The French and Italian governments remain at odds over the ownership of France’s biggest shipyard.
Last week, the French government nationalised the STX France shipyard at Saint-Nazaire on the Atlantic coast to prevent a majority stake being taken by an Italian company.
The French government said it was seeking to defend France’s strategic interests by retaining a 50% stake.
The French finance minister will resume talks on the deal in Rome on Tuesday.
The shipyard is the only one in France big enough to build aircraft carriers, and it also builds other large warships and cruise ships. The world’s biggest cruise ship, Harmony of the Seas, was built there.
It was put up for sale after its biggest shareholder, the South Korean conglomerate STX, collapsed last year. The French government owned the remainder of the shares in the shipyard.
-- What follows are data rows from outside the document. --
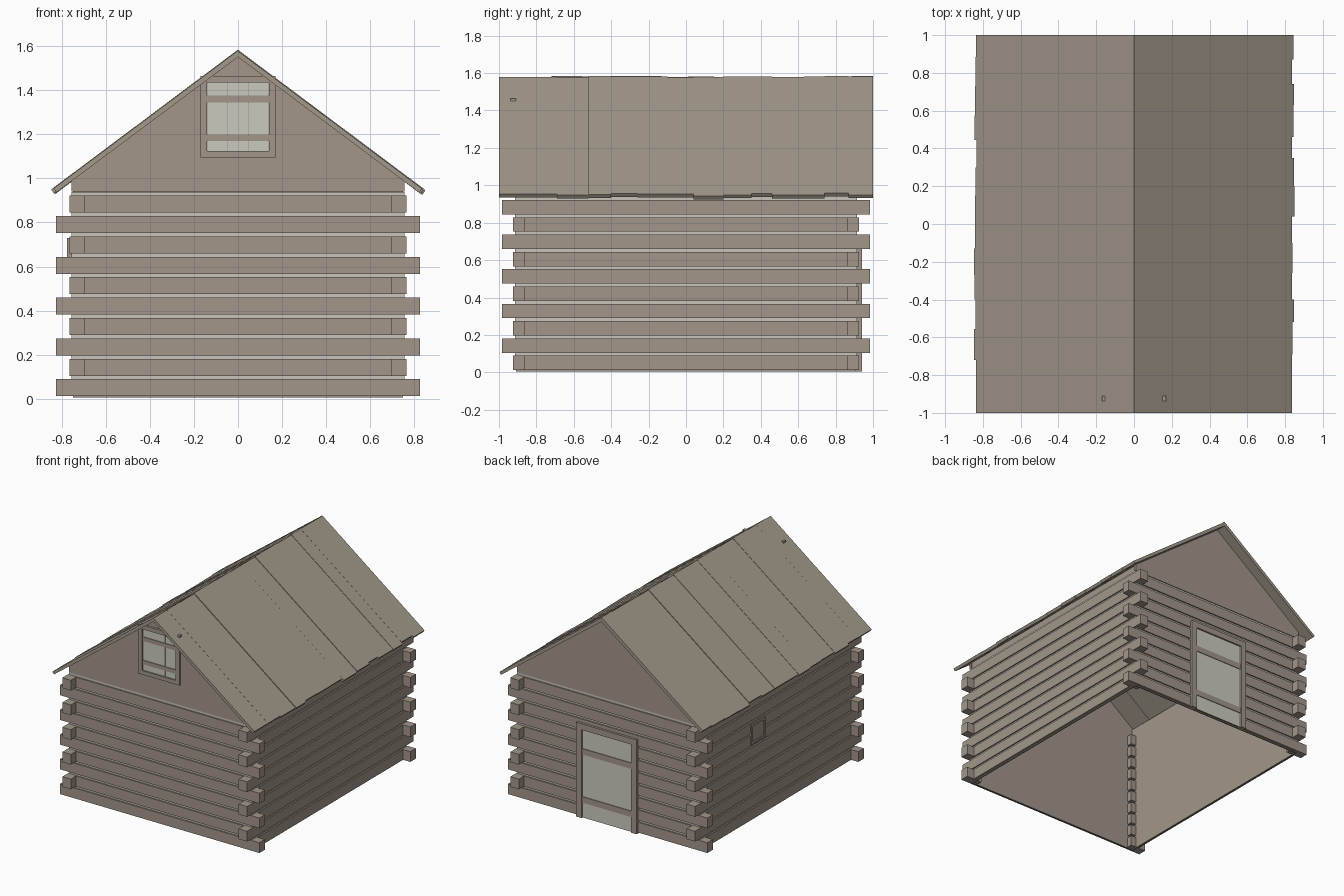
import bpy
import bmesh
import random

random.seed(4)
if "Cube" in bpy.data.objects:
    bpy.data.objects.remove(bpy.data.objects["Cube"], do_unlink=True)


def material(name, rgb):
    m = bpy.data.materials.new(name)
    m.use_nodes = True
    m.diffuse_color = (*rgb, 1)
    bsdf = m.node_tree.nodes["Principled BSDF"]
    bsdf.inputs["Base Color"].default_value = (*rgb, 1)
    bsdf.inputs["Roughness"].default_value = 0.9
    return m


WOOD = material("weathered_wood", (0.36, 0.305, 0.255))
ROOF = material("roof_wood", (0.36, 0.315, 0.255))
CHINK = material("pale_chinking", (0.60, 0.56, 0.49))
PANEL = material("pale_boards", (0.60, 0.585, 0.52))


def finish(name, bm, mat):
    bmesh.ops.recalc_face_normals(bm, faces=bm.faces)
    mesh = bpy.data.meshes.new(name)
    bm.to_mesh(mesh)
    bm.free()
    mesh.materials.append(mat)
    ob = bpy.data.objects.new(name, mesh)
    bpy.context.collection.objects.link(ob)
    return ob


def prism(bm, profile, y0, y1):
    """Extrude an (x, z) outline from y0 to y1."""
    a = [bm.verts.new((x, y0, z)) for x, z in profile]
    b = [bm.verts.new((x, y1, z)) for x, z in profile]
    bm.faces.new(a)
    bm.faces.new(b[::-1])
    n = len(a)
    for i in range(n):
        bm.faces.new((a[i], b[i], b[(i + 1) % n], a[(i + 1) % n]))


def box(bm, x, y, z):
    prism(bm, [(x[0], z[0]), (x[1], z[0]), (x[1], z[1]), (x[0], z[1])], *sorted(y))


def boxes(name, parts, mat):
    bm = bmesh.new()
    for p in parts:
        box(bm, *p)
    return finish(name, bm, mat)


def span(sign, a, b):
    return tuple(sorted((sign * a, sign * b)))


LEVELS, STEP, LOG_H, BASE = 10, 0.0925, 0.077, 0.012
SIGNS = (-1, 1)

# Logs: outer plates along the walls, solid blocks at the interlocking corners
end_logs, side_logs, end_chinks, side_chinks = [], [], [], []
for i in range(LEVELS):
    z = (BASE + i * STEP, BASE + i * STEP + LOG_H)
    gap = (z[1] - 0.002, z[1] + STEP - LOG_H + 0.002)
    long_end = i % 2 == 0
    reach_x = 0.825 if long_end else 0.76
    reach_y = 0.92 if long_end else 0.985
    for s in SIGNS:
        end_logs.append(((-reach_x, reach_x), span(s, 0.9, 0.925), z))
        side_logs.append((span(s, 0.74, 0.765), (-reach_y, reach_y), z))
        end_chinks.append(((-0.755, 0.755), span(s, 0.907, 0.915), gap))
        side_chinks.append((span(s, 0.747, 0.755), (-0.914, 0.914), gap))
        for t in SIGNS:
            if long_end:
                end_logs.append((span(t, 0.695, 0.825), span(s, 0.86, 0.925), z))
            else:
                side_logs.append((span(s, 0.695, 0.765), span(t, 0.86, 0.985), z))
boxes("end_wall_logs", end_logs, WOOD)
boxes("side_wall_logs", side_logs, WOOD)
boxes("end_wall_chinking", end_chinks, CHINK)
boxes("side_wall_chinking", side_chinks, CHINK)

# Thin inner walls, open underneath
boxes("side_walls", [(span(s, 0.738, 0.748), (-0.908, 0.908), (0.005, 0.99)) for s in SIGNS], WOOD)
boxes("end_walls", [((-0.748, 0.748), span(s, 0.898, 0.908), (0.005, 0.96)) for s in SIGNS], WOOD)

# Gables
bm = bmesh.new()
for s in SIGNS:
    prism(bm, [(-0.755, 0.94), (0.755, 0.94), (0.755, 0.99), (0, 1.555), (-0.755, 0.99)],
          *span(s, 0.9, 0.92))
finish("gables", bm, WOOD)

# Roof planks, slightly uneven in length and height
PITCH, RIDGE, THICK = 0.748, 1.578, 0.022
SEAMS = {
    1: [-1, -.84, -.69, -.52, -.4, -.26, -.1, .04, .2, .35, .46, .63, .74, .87, 1],
    -1: [-1, -.83, -.72, -.555, -.4, -.27, -.13, .01, .15, .3, .445, .575, .73, .885, 1],
}
for side, seams in SEAMS.items():
    bm = bmesh.new()
    for y0, y1 in zip(seams, seams[1:]):
        top = RIDGE + random.uniform(-0.002, 0.006)
        length = random.uniform(0.834, 0.85)
        eave = top - PITCH * length
        prism(bm, [(0, top), (side * length, eave),
                   (side * (length - THICK * 0.6), eave - THICK * 0.8),
                   (0, RIDGE - THICK * 1.25)], y0, y1)
    finish("left_roof_planks" if side > 0 else "right_roof_planks", bm, ROOF)

# Gable window at the front: frame, boards and battens
boxes("window_frame", [
    (span(s, 0.14, 0.17), (-0.937, -0.91), (1.095, 1.465)) for s in SIGNS] + [
    ((-0.14, 0.14), (-0.937, -0.91), z) for z in ((1.095, 1.125), (1.435, 1.465))], WOOD)
boxes("window_boards", [
    ((x + 0.001, x + 0.092), (-0.926, -0.918), (1.125, 1.435)) for x in (-0.14, -0.047, 0.046)], PANEL)
boxes("window_battens", [
    ((-0.14, 0.14), (-0.931, -0.924), (z - 0.015, z + 0.015)) for z in (1.185, 1.36)], WOOD)

# Door at the back: frame, boards and battens
boxes("door_frame", [
    (span(s, 0.205, 0.25), (0.9, 0.942), (0.005, 0.71)) for s in SIGNS] + [
    ((-0.205, 0.205), (0.9, 0.942), (0.665, 0.71))], WOOD)
boxes("door_boards", [((-0.206, 0.206), (0.922, 0.93), (0.005, 0.666))], PANEL)
boxes("door_battens", [
    ((-0.205, 0.205), (0.928, 0.935), (z - 0.022, z + 0.022)) for z in (0.14, 0.5)], WOOD)

# Small shuttered hatch on the right wall
boxes("hatch_frame", [
    ((-0.775, -0.75), y, (0.58, 0.73)) for y in ((0.165, 0.183), (0.312, 0.33))] + [
    ((-0.775, -0.75), (0.183, 0.312), z) for z in ((0.58, 0.597), (0.713, 0.73))], WOOD)
boxes("hatch_shutter", [((-0.768, -0.76), (0.183, 0.312), (0.597, 0.713))], WOOD)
Italian shipbuilder Fincantieri and another Italian investor subsequently reached an agreement to buy a majority stake in the shipyard.
However, last week Finance Minister Bruno Le Maire announced that France had exercised a “pre-emption” right to buy back the stake from the Italians.
He said the reason was to protect France’s strategic interests in matters of naval construction.
France proposed a 50-50 ownership deal with Italian state-owned Fincantieri, but the company rejected the idea.
However, Mr Le Maire said the proposition, which would allow France’s strategic interests to be preserved, remained on the table.
He said he would travel to Rome on Tuesday to discuss it with Italian government ministers.
In a statement, Mr Le Maire said the decision to nationalise the Saint-Nazaire shipyard was only temporary. However, the move gave France time to negotiate the “best conditions possible” for the participation of Fincantieri in the shipyard, he added.
Italy has hit back against the French decision to prevent Fincantieri taking a majority stake. In a joint statement, Economy Minister Pier Carlo Padoan and Industry Minister Carlo Calenda said: “Nationalism and protectionism are not an acceptable basis for establishing relations between two great European countries.
“To work on joint projects you need reciprocal trust and respect.”